Emerging technologies will affect the accounting profession in a radical way over the next few years. Included will be machine learning, artificial intelligence, big data analytics and many more. Blockchain will be a building block of many types of transactions. This makes blockchains potentially suitable for the recording of events and other records management activities such as medical records, identity management, transaction processing, real estate transactions, food traceability, and voting. Blockchain should be useful in accounting, banking, and finance to record monetary transactions, too. Transactions can be recorded and validated, and we expect the transactions to become highly automated, much like a debit or credit card transaction is today. Do you know how a credit card charge flows? Don’t you care about paying for the item or service you want and receiving it? This is likely where blockchain technology will go.
Think of blockchain as a secure list where everyone has a copy of the list and agrees on any changes made. Think about how you use lists to manage events. Frequently you will start with everything that needs done for an event. But what happens when you pass the list around for others to comment on or make changes? How do you keep track of the changes? Isn’t incorporating the changes an extra step that can make for a painful process?
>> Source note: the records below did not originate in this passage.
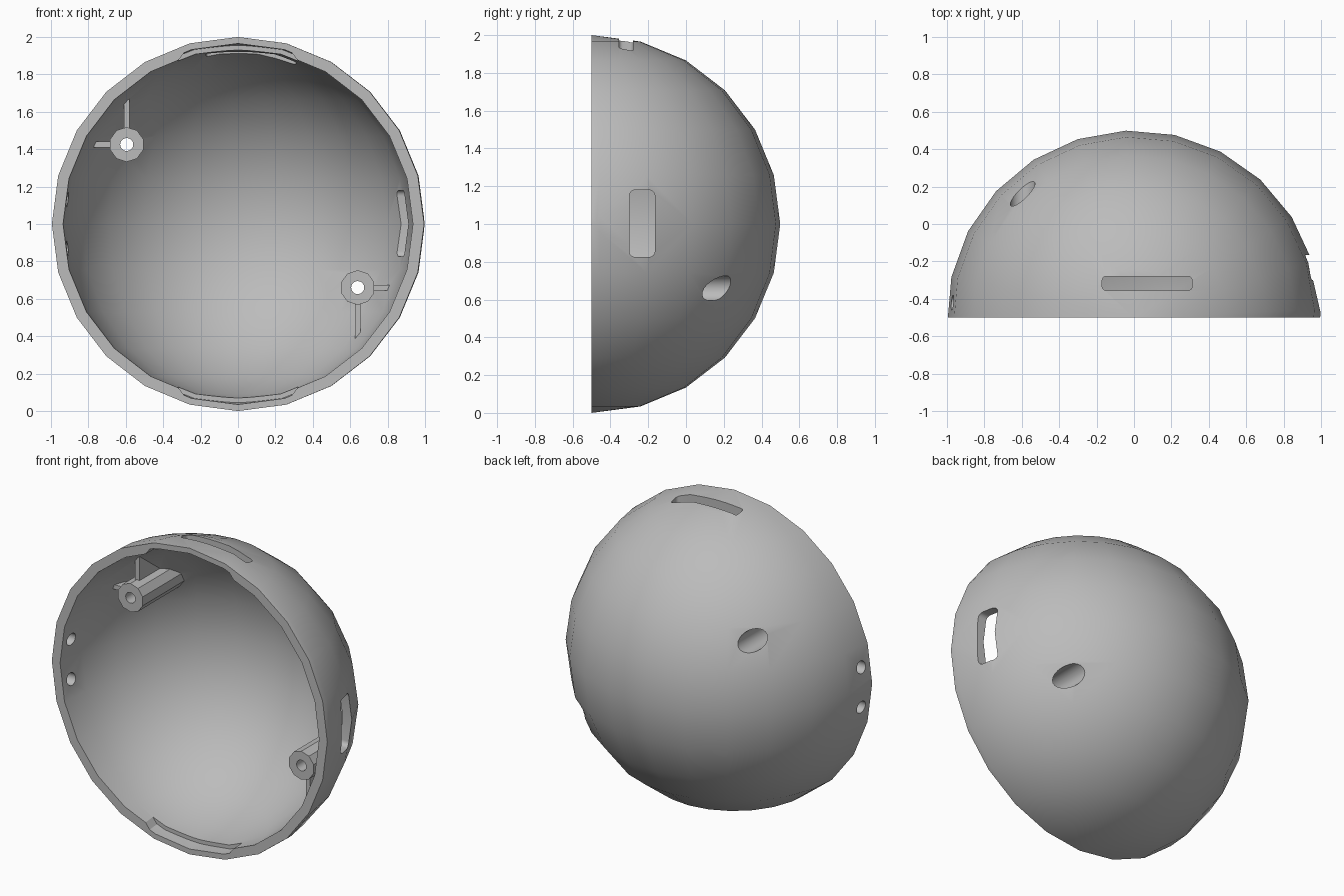
import bpy, bmesh
from math import radians
from mathutils import Matrix, Vector

if "Cube" in bpy.data.objects:
    bpy.data.objects.remove(bpy.data.objects["Cube"])

CENTER = Vector((0, -0.5, 1))
POSTS = [(-0.595, 1.425, -1), (0.64, 0.66, 1)]  # x, z, outward side

grey = bpy.data.materials.new("matte_grey")
grey.use_nodes = True
colour = (0.5, 0.5, 0.5, 1)
grey.diffuse_color = colour
grey.node_tree.nodes["Principled BSDF"].inputs["Base Color"].default_value = colour


def finish(name, bm):
    bmesh.ops.recalc_face_normals(bm, faces=bm.faces)
    mesh = bpy.data.meshes.new(name)
    bm.to_mesh(mesh)
    bm.free()
    mesh.materials.append(grey)
    ob = bpy.data.objects.new(name, mesh)
    bpy.context.collection.objects.link(ob)
    return ob


def sphere(name, radius):
    bm = bmesh.new()
    turn = Matrix.Translation(CENTER) @ Matrix.Rotation(radians(2.5), 4, "Z")
    bmesh.ops.create_uvsphere(bm, u_segments=24, v_segments=12, radius=radius, matrix=turn)
    return finish(name, bm)


def box(name, low, high, round_axis=None, corner=0.03, tilt=None):
    """Box between two corners, with the edges along round_axis rounded."""
    low, high = Vector(low), Vector(high)
    bm = bmesh.new()
    bmesh.ops.create_cube(bm, size=1)
    bmesh.ops.scale(bm, vec=high - low, verts=bm.verts)
    bmesh.ops.translate(bm, vec=(low + high) / 2, verts=bm.verts)
    if round_axis is not None:
        edges = [e for e in bm.edges
                 if abs((e.verts[0].co - e.verts[1].co).normalized()[round_axis]) > 0.9]
        bmesh.ops.bevel(bm, geom=edges, offset=corner, segments=4, profile=0.5,
                        affect="EDGES")
    if tilt is not None:
        bm.transform(Matrix.Translation(CENTER) @ Matrix.Rotation(tilt, 4, "Z"))
    return finish(name, bm)


def rod(name, start, end, radius, sides):
    start, end = Vector(start), Vector(end)
    axis = end - start
    place = Matrix.Translation((start + end) / 2) @ axis.to_track_quat("Z", "Y").to_matrix().to_4x4()
    bm = bmesh.new()
    bmesh.ops.create_cone(bm, cap_ends=True, segments=sides, radius1=radius,
                          radius2=radius, depth=axis.length, matrix=place)
    return finish(name, bm)


def combine(target, tool, operation):
    mod = target.modifiers.new("combine", "BOOLEAN")
    mod.operation, mod.object, mod.solver = operation, tool, "EXACT"
    bpy.context.view_layer.objects.active = target
    bpy.ops.object.modifier_apply(modifier=mod.name)
    bpy.data.objects.remove(tool)


# Hollow half dome, open to the front
shell = sphere("dome_shell", 1.0)
combine(shell, sphere("inner_cut", 0.94), "DIFFERENCE")
combine(shell, box("front_cut", (-2, -3, -1), (2, -0.5, 3)), "DIFFERENCE")

# Screw posts, each with two ribs running out to the wall
for x, z, side in POSTS:
    parts = [
        rod("screw_post", (x, -0.26, z), (x, 0.5, z), 0.093, 10),
        box("side_rib", (min(x, x + side * 0.4), -0.19, z - 0.015),
            (max(x, x + side * 0.4), 0.3, z + 0.015)),
        box("upright_rib", (x - 0.015, -0.19, min(z, z - side * 0.4)),
            (x + 0.015, 0.3, max(z, z - side * 0.4))),
    ]
    for part in parts:
        combine(part, sphere("wall_limit", 0.965), "INTERSECT")
        combine(shell, part, "UNION")

# Screw holes, with wide bores from the back
for x, z, side in POSTS:
    combine(shell, rod("screw_hole", (x, -0.6, z), (x, 0.8, z), 0.035, 16), "DIFFERENCE")
    combine(shell, rod("screw_bore", (x, -0.12, z), (x, 0.8, z), 0.066, 24), "DIFFERENCE")

# Shallow recesses inside the rim, top and bottom
bm = bmesh.new()
half = [(0.33, -0.86), (0.33, 0.86), (0.27, 0.94), (0.27, 1.1)]
outline = half + [(-a, b) for a, b in reversed(half)]
outline = [(0.27, -1.1), (0.27, -0.94)] + outline + [(-0.27, -0.94), (-0.27, -1.1)]
face = bm.faces.new([bm.verts.new((a, -0.6, 1 + b)) for a, b in outline])
new = bmesh.ops.extrude_face_region(bm, geom=[face])["geom"]
bmesh.ops.translate(bm, vec=(0, 0.18, 0),
                    verts=[v for v in new if isinstance(v, bmesh.types.BMVert)])
recess = finish("rim_recess", bm)
combine(recess, sphere("recess_limit", 0.965), "INTERSECT")
combine(shell, recess, "DIFFERENCE")

# Flat pocket and slot on one side, long slot on top
combine(shell, box("side_pocket", (0.978, -0.3, -0.18), (1.2, 0.1, 0.18), tilt=radians(13)),
        "DIFFERENCE")
combine(shell, box("side_slot", (0.7, -0.3, 0.825), (1.2, -0.165, 1.18), 0), "DIFFERENCE")
combine(shell, box("top_slot", (-0.17, -0.355, 1.7), (0.31, -0.28, 2.2), 2, 0.02),
        "DIFFERENCE")

# Pair of small holes on the other side
for z in (0.87, 1.13):
    combine(shell, rod("cord_hole", (-1.2, -0.42, z), (-0.8, -0.42, z), 0.04, 16),
            "DIFFERENCE")

# Smooth curved walls with crisp cut edges
bpy.ops.object.select_all(action="DESELECT")
shell.select_set(True)
bpy.context.view_layer.objects.active = shell
bpy.ops.object.shade_smooth_by_angle(angle=radians(30))
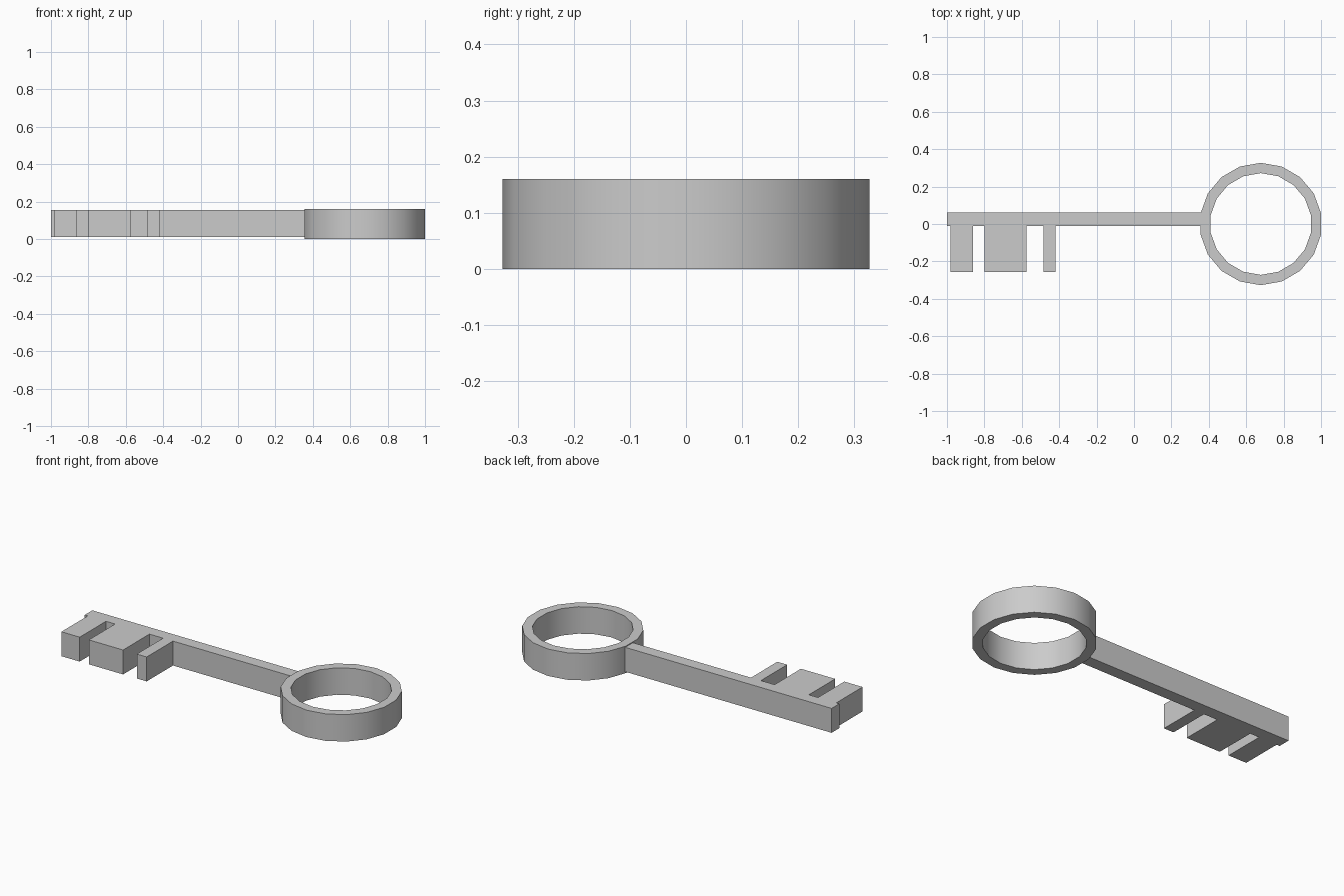
import bpy
import bmesh
from math import cos, sin, tau, pi, radians

cube = bpy.data.objects.get("Cube")
if cube:
    bpy.data.objects.remove(cube, do_unlink=True)

# Single grey metal
metal = bpy.data.materials.new("grey metal")
metal.use_nodes = True
GREY = (0.6, 0.6, 0.6, 1)
metal.diffuse_color = GREY
metal.node_tree.nodes["Principled BSDF"].inputs["Base Color"].default_value = GREY


def add_object(name, bm):
    bmesh.ops.recalc_face_normals(bm, faces=bm.faces)
    mesh = bpy.data.meshes.new(name)
    bm.to_mesh(mesh)
    bm.free()
    mesh.materials.append(metal)
    obj = bpy.data.objects.new(name, mesh)
    bpy.context.collection.objects.link(obj)
    return obj


# Shaft and teeth: one outline, extruded upwards
TEETH = [(-0.98, -0.86), (-0.80, -0.575), (-0.485, -0.42)]
FRONT, BACK, TIP = -0.01, 0.062, -0.257
BOTTOM, TOP = 0.01, 0.155
outline = [(-1, BACK), (-1, FRONT)]
for x0, x1 in TEETH:
    outline += [(x0, FRONT), (x0, TIP), (x1, TIP), (x1, FRONT)]
outline += [(0.365, FRONT), (0.365, BACK)]

bm = bmesh.new()
face = bm.faces.new([bm.verts.new((x, y, BOTTOM)) for x, y in outline])
result = bmesh.ops.extrude_face_region(bm, geom=[face])
top_verts = [g for g in result["geom"] if isinstance(g, bmesh.types.BMVert)]
bmesh.ops.translate(bm, verts=top_verts, vec=(0, 0, TOP - BOTTOM))
add_object("shaft_with_teeth", bm)

# Bow: eighteen-sided ring with a rectangular section
SIDES, CENTRE, HEIGHT = 18, 0.678, 0.16
OUTER, INNER = 0.327, 0.272
bm = bmesh.new()
rings = []
for i in range(SIDES):
    a = pi / 2 + tau * i / SIDES
    rings.append([bm.verts.new((CENTRE + r * cos(a), r * sin(a), z))
                  for r, z in ((OUTER, 0), (OUTER, HEIGHT), (INNER, HEIGHT), (INNER, 0))])
for i in range(SIDES):
    a, b = rings[i], rings[(i + 1) % SIDES]
    for j in range(4):
        k = (j + 1) % 4
        bm.faces.new((a[j], b[j], b[k], a[k]))
bow = add_object("bow_ring", bm)

# Smooth ring walls, crisp rims
bpy.context.view_layer.objects.active = bow
bow.select_set(True)
bpy.ops.object.shade_smooth_by_angle(angle=radians(30))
A blockchain would allow you to control and accept changes, much like track changes does in Microsoft Word. Unless you are using multi-user access through SharePoint and Word 2016, you frequently send the document via email instead of having everyone update the same document at the same time. The record of the transactions for a blockchain is kept on multiple computers at the same time, called a distributed ledger. However, once the transaction is recorded, it can not be changed. Blockchains are inherently resistant to modification of the data.
Now re-think the business case for an event where you have issued contracts or have agreements for service, media, or food. You are used to seeing these contracts. But what if you could issue a contract in a standard way, make changes according to the rules of the contract, verify the service was received, and authorize payment for the service without needing to receive an invoice, approve the invoice, and create a payment or check to pay for the service? In other words, the transactions become more seamless and secure at the same time. If you can begin to picture almost any category of transaction being this easy, you can understand the excitement around blockchain.
Blockchain becomes an enabling technology for a whole new way of processing transactions. There will be public blockchains, private blockchains, and specialized blockchains much like the varieties of cryptocurrencies like Bitcoin, Ethereum, Litecoin, and many more. We expect offerings from vendors to automate the transaction process, turning them into a black box much like your credit card. Others will build private and specialized blockchains changing commerce around the world.